* _EXERCISE REQUIREMENTS_: In the entries below, find each line with the word "context" and return it.

* _GIVEN DATA_:
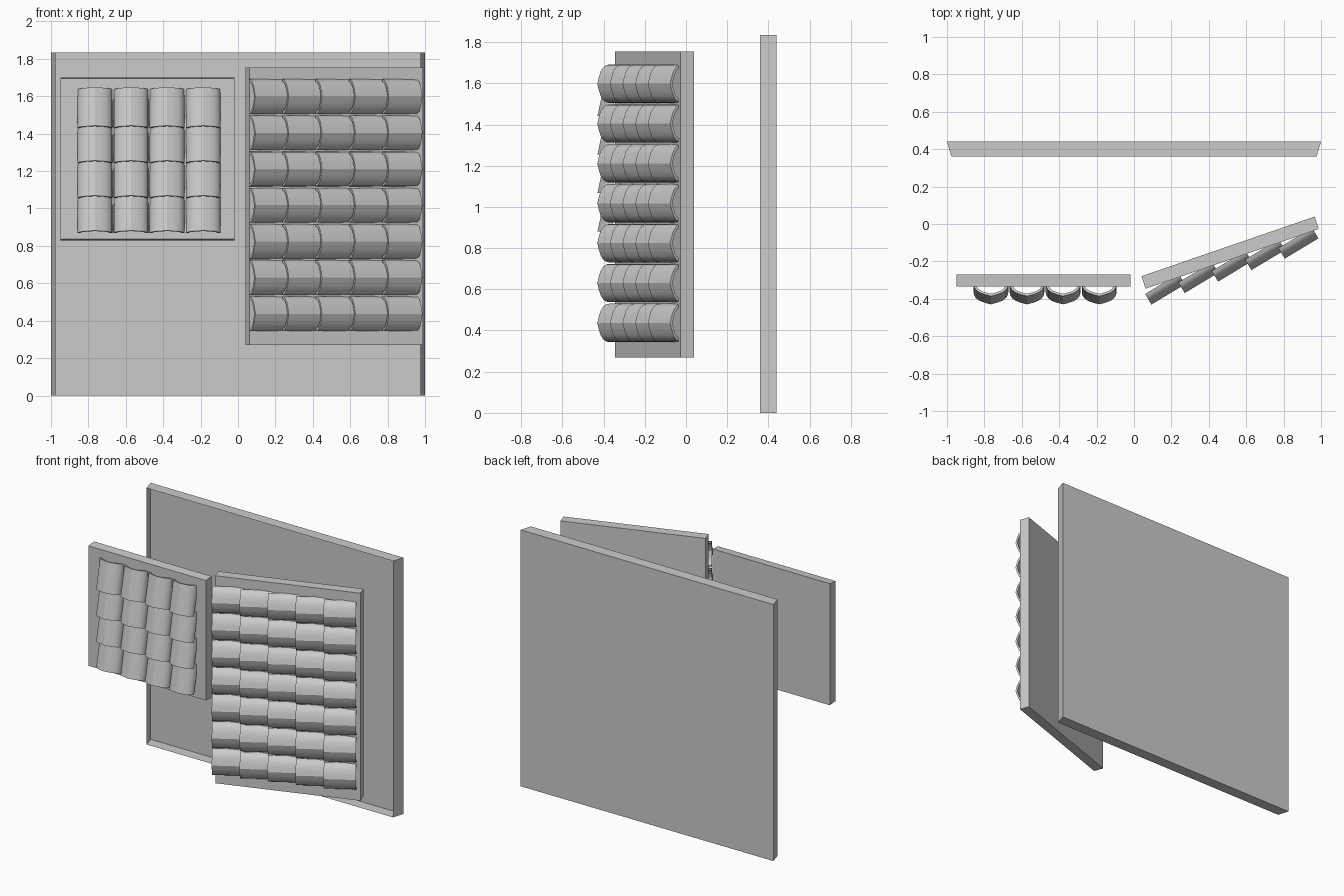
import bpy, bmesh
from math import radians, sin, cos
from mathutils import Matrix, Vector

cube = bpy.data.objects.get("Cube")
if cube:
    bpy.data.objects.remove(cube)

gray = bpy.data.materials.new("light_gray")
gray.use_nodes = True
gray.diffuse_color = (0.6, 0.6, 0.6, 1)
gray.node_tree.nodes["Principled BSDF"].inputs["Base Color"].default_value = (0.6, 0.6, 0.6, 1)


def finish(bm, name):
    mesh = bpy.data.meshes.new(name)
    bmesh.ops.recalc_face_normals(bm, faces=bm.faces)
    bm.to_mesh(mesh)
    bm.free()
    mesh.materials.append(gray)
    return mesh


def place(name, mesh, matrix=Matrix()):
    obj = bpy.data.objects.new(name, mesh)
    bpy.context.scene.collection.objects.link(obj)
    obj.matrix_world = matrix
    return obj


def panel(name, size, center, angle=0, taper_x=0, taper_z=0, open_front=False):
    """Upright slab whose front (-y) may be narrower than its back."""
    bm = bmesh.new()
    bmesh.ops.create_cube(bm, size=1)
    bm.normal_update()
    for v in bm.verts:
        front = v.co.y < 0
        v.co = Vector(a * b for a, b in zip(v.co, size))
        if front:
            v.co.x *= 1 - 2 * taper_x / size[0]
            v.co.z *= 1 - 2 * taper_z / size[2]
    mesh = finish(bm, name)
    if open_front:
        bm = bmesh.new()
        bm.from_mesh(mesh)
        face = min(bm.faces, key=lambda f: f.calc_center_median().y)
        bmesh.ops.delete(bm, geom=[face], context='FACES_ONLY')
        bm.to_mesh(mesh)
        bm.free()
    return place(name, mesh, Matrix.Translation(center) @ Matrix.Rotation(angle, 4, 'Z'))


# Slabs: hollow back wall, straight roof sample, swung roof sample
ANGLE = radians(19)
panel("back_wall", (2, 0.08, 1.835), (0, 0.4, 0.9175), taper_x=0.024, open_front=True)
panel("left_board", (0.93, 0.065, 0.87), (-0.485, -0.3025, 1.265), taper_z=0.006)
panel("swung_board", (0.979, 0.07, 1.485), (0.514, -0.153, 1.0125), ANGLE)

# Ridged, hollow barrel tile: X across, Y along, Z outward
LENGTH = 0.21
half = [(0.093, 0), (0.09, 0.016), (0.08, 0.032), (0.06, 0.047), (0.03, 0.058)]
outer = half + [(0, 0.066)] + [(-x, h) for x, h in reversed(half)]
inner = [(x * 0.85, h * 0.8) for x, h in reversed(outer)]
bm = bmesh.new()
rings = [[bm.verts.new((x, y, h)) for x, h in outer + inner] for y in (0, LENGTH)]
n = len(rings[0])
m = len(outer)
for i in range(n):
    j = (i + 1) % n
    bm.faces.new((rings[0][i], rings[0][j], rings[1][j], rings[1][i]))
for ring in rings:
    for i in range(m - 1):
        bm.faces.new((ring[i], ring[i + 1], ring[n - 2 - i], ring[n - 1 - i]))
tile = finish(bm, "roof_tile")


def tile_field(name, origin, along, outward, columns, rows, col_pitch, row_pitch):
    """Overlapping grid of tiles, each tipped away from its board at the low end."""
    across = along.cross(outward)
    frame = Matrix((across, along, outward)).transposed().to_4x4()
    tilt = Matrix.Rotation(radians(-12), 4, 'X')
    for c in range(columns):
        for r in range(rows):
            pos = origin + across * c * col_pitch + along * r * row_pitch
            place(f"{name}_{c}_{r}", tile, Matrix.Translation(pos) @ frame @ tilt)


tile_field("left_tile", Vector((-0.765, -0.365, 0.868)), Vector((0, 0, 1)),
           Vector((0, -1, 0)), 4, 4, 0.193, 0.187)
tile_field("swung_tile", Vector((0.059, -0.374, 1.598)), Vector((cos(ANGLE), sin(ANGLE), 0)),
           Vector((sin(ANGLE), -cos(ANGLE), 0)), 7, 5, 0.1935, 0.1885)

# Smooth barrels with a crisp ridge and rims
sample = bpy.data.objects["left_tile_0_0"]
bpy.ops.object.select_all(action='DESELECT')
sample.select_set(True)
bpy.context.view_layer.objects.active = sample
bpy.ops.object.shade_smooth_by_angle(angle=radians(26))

* _OUTPUT FOR THIS EXERCISE_:
    bpy.context.scene.collection.objects.link(obj)
        bmesh.ops.delete(bm, geom=[face], context='FACES_ONLY')
bpy.context.view_layer.objects.active = sample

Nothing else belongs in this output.